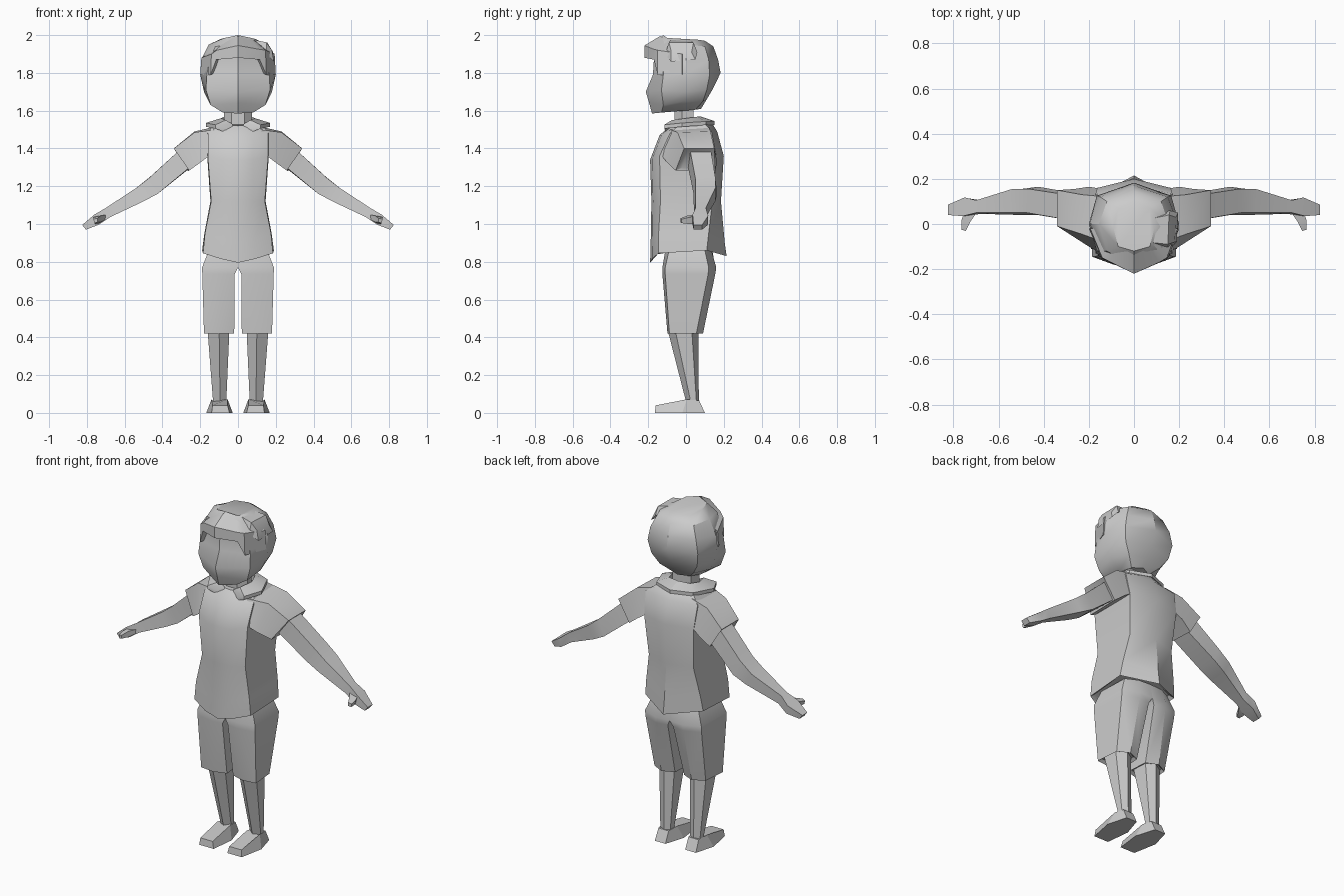
import bpy, bmesh, math

grey = bpy.data.materials.new("plain_grey")
grey.diffuse_color = (0.6, 0.6, 0.6, 1)


def loft(name, rings, mirror=False, angle=35):
    """Skin a stack of closed rings, cap both ends."""
    bm = bmesh.new()
    vs = [[bm.verts.new(p) for p in r] for r in rings]
    n = len(rings[0])
    for a, b in zip(vs, vs[1:]):
        for i in range(n):
            j = (i + 1) % n
            bm.faces.new((a[i], a[j], b[j], b[i]))
    bm.faces.new(vs[0])
    bm.faces.new(vs[-1])
    bmesh.ops.recalc_face_normals(bm, faces=bm.faces)
    me = bpy.data.meshes.new(name)
    bm.to_mesh(me)
    bm.free()
    me.materials.append(grey)
    ob = bpy.data.objects.new(name, me)
    bpy.context.collection.objects.link(ob)
    bpy.ops.object.select_all(action='DESELECT')
    ob.select_set(True)
    bpy.context.view_layer.objects.active = ob
    bpy.ops.object.shade_smooth_by_angle(angle=math.radians(angle))
    if mirror:
        ob.modifiers.new("mirror", 'MIRROR').use_clip = True
    return ob


def sym(half):
    """Complete a ring given from front centre round to back centre."""
    return half + [(-x, y, z) for x, y, z in half[-2:0:-1]]


def flat(z, pts):
    return [(x, y, z) for x, y in pts]


# head, chin to crown
loft("head", [sym(h) for h in (
    [(0, -.18, 1.585), (.08, -.13, 1.59), (.09, -.01, 1.6), (.06, .05, 1.605), (0, .08, 1.61)],
    [(0, -.195, 1.64), (.145, -.12, 1.63), (.155, -.01, 1.65), (.11, .09, 1.65), (0, .11, 1.66)],
    [(0, -.213, 1.70), (.17, -.13, 1.71), (.18, -.01, 1.70), (.15, .11, 1.71), (0, .145, 1.72)],
    [(0, -.175, 1.79), (.165, -.12, 1.79), (.2, 0, 1.79), (.165, .125, 1.79), (0, .183, 1.8)],
    [(0, -.17, 1.87), (.15, -.12, 1.87), (.195, 0, 1.87), (.15, .12, 1.87), (0, .17, 1.87)],
    [(0, -.18, 1.95), (.12, -.12, 1.94), (.155, 0, 1.95), (.12, .1, 1.94), (0, .145, 1.94)],
    [(0, -.12, 2.0), (.07, -.1, 1.985), (.09, -.02, 1.98), (.07, .07, 1.975), (0, .1, 1.97)])])

# hair fringe with hanging side locks: x, y, bottom, top
fringe = [(-.2, -.02, 1.79, 1.88), (-.145, -.15, 1.79, 1.9), (-.115, -.165, 1.87, 1.92),
          (0, -.22, 1.88, 1.945), (.115, -.17, 1.87, 1.925), (.15, -.15, 1.79, 1.92), (.2, -.02, 1.79, 1.9)]
loft("hair_fringe", [[(x * .82, y * .72, lo + .01), (x, y, lo), (x * .97, y, hi),
                      (x * .6, y * .62, hi + .05)] for x, y, lo, hi in fringe])
# swept tuft on one side of the crown
loft("hair_tuft", [[(.05, -.1, 1.95), (.05, .03, 1.95), (.06, .02, 1.978), (.06, -.08, 1.98)],
                   [(.15, -.11, 1.9), (.16, .06, 1.91), (.155, .04, 1.96), (.15, -.09, 1.962)],
                   [(.19, -.08, 1.86), (.195, .05, 1.87), (.185, .03, 1.91), (.18, -.08, 1.92)]])

# neck
neck = [(.035, -.06), (.075, -.02), (.06, .04), (-.06, .04), (-.075, -.02), (-.035, -.06)]
loft("neck", [flat(1.48, neck), flat(1.64, neck)])

# shirt body, hem to neckline
loft("shirt", [sym(h) for h in (
    [(0, -.17, .82), (.09, -.15, .84), (.165, -.13, .86), (.17, .09, .88), (0, .18, .87)],
    [(0, -.19, .795), (.09, -.18, .815), (.185, -.145, .845), (.19, .11, .86), (0, .215, .83)],
    [(0, -.187, .9), (.09, -.178, .92), (.175, -.145, .95), (.178, .12, .95), (0, .205, .9)],
    [(0, -.183, 1.12), (.08, -.175, 1.12), (.142, -.135, 1.12), (.146, .14, 1.12), (0, .185, 1.12)],
    [(0, -.19, 1.34), (.08, -.18, 1.34), (.16, -.14, 1.36), (.163, .16, 1.36), (0, .2, 1.36)],
    [(0, -.14, 1.47), (.08, -.13, 1.47), (.16, -.085, 1.48), (.17, .135, 1.49), (0, .165, 1.49)],
    [(0, -.08, 1.52), (.06, -.08, 1.525), (.13, -.03, 1.53), (.12, .1, 1.53), (0, .14, 1.53)])])

# sleeves: top front, top back, bottom back, bottom front
loft("sleeve", [
    [(.12, -.085, 1.5), (.12, .12, 1.515), (.14, .155, 1.37), (.14, -.135, 1.37)],
    [(.23, -.045, 1.485), (.23, .13, 1.49), (.2, .165, 1.33), (.2, -.1, 1.325)],
    [(.34, -.01, 1.4), (.34, .15, 1.4), (.265, .155, 1.28), (.258, -.055, 1.283)],
    [(.325, .01, 1.39), (.325, .13, 1.39), (.265, .13, 1.295), (.26, -.02, 1.3)]], True)

# arm and hand
loft("arm", [
    [(.30, .02, 1.4), (.30, .13, 1.4), (.25, .135, 1.3), (.25, .01, 1.305)],
    [(.475, .05, 1.24), (.465, .155, 1.25), (.425, .165, 1.16), (.425, .04, 1.16)],
    [(.54, .05, 1.19), (.54, .155, 1.19), (.5, .155, 1.12), (.5, .04, 1.12)],
    [(.7, .05, 1.085), (.7, .105, 1.085), (.68, .105, 1.035), (.68, .045, 1.035)],
    [(.76, .035, 1.05), (.75, .118, 1.045), (.74, .115, .995), (.74, .035, .995)],
    [(.825, .04, .995), (.825, .085, .995), (.805, .085, .97), (.805, .04, .97)]], True)
loft("thumb", [
    [(.69, .06, 1.05), (.75, .06, 1.045), (.74, .06, 1.0), (.69, .06, 1.03)],
    [(.725, .01, 1.045), (.765, .015, 1.035), (.755, .015, 1.0), (.725, .01, 1.01)],
    [(.745, -.03, 1.03), (.765, -.025, 1.025), (.76, -.025, 1.005), (.745, -.03, 1.01)]], True)

# open collar: inner x, y, outer x, y, inner z
collar = [(.03, -.085, .065, -.105, 1.53), (.065, -.075, .12, -.115, 1.55), (.09, 0, .17, -.02, 1.56),
          (.07, .06, .12, .105, 1.568), (0, .075, 0, .15, 1.57)]
loft("collar", [[(a, b, z), (c, d, z - .025), (c, d, z - .045), (a, b, z - .04)]
                for a, b, c, d, z in collar], True)

# shorts, one leg mirrored
loft("shorts", [
    flat(.86, [(0, -.10), (.08, -.11), (.155, -.09), (.15, .1), (.08, .135), (0, .14)]),
    flat(.77, [(0, -.12), (.09, -.125), (.19, -.11), (.185, .12), (.09, .16), (0, .155)]),
    flat(.735, [(.018, -.12), (.09, -.125), (.189, -.11), (.184, .117), (.09, .155), (.018, .145)]),
    flat(.42, [(.02, -.075), (.1, -.098), (.18, -.088), (.168, .055), (.1, .09), (.03, .06)]),
    flat(.435, [(.035, -.065), (.1, -.085), (.165, -.075), (.155, .045), (.1, .075), (.045, .05)])], True)

# lower legs
loft("leg", [
    flat(.45, [(.045, -.06), (.1, -.1), (.162, -.06), (.155, .03), (.1, .065), (.05, .035)]),
    flat(.06, [(.062, .025), (.095, .0), (.132, .025), (.13, .055), (.097, .068), (.065, .055)])], True, 25)

# shoes
loft("shoe", [
    flat(0, [(.045, -.165), (.14, -.165), (.168, -.02), (.135, .1), (.065, .1), (.028, -.02)]),
    [(.055, -.16, .04), (.135, -.16, .04), (.14, .005, .072), (.132, .07, .065), (.065, .07, .065),
     (.055, .005, .072)]], True, 20)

::::

| DIRECTIONS FOR THIS TASK |
Copy out the lines above exactly, beginning at the one that contains "# head, chin to crown" and ending at the one that contains "-.02), (-.035, -.06)]".

| RESULT OF THIS EXERCISE |
# head, chin to crown
loft("head", [sym(h) for h in (
    [(0, -.18, 1.585), (.08, -.13, 1.59), (.09, -.01, 1.6), (.06, .05, 1.605), (0, .08, 1.61)],
    [(0, -.195, 1.64), (.145, -.12, 1.63), (.155, -.01, 1.65), (.11, .09, 1.65), (0, .11, 1.66)],
    [(0, -.213, 1.70), (.17, -.13, 1.71), (.18, -.01, 1.70), (.15, .11, 1.71), (0, .145, 1.72)],
    [(0, -.175, 1.79), (.165, -.12, 1.79), (.2, 0, 1.79), (.165, .125, 1.79), (0, .183, 1.8)],
    [(0, -.17, 1.87), (.15, -.12, 1.87), (.195, 0, 1.87), (.15, .12, 1.87), (0, .17, 1.87)],
    [(0, -.18, 1.95), (.12, -.12, 1.94), (.155, 0, 1.95), (.12, .1, 1.94), (0, .145, 1.94)],
    [(0, -.12, 2.0), (.07, -.1, 1.985), (.09, -.02, 1.98), (.07, .07, 1.975), (0, .1, 1.97)])])

# hair fringe with hanging side locks: x, y, bottom, top
fringe = [(-.2, -.02, 1.79, 1.88), (-.145, -.15, 1.79, 1.9), (-.115, -.165, 1.87, 1.92),
          (0, -.22, 1.88, 1.945), (.115, -.17, 1.87, 1.925), (.15, -.15, 1.79, 1.92), (.2, -.02, 1.79, 1.9)]
loft("hair_fringe", [[(x * .82, y * .72, lo + .01), (x, y, lo), (x * .97, y, hi),
                      (x * .6, y * .62, hi + .05)] for x, y, lo, hi in fringe])
# swept tuft on one side of the crown
loft("hair_tuft", [[(.05, -.1, 1.95), (.05, .03, 1.95), (.06, .02, 1.978), (.06, -.08, 1.98)],
                   [(.15, -.11, 1.9), (.16, .06, 1.91), (.155, .04, 1.96), (.15, -.09, 1.962)],
                   [(.19, -.08, 1.86), (.195, .05, 1.87), (.185, .03, 1.91), (.18, -.08, 1.92)]])

# neck
neck = [(.035, -.06), (.075, -.02), (.06, .04), (-.06, .04), (-.075, -.02), (-.035, -.06)]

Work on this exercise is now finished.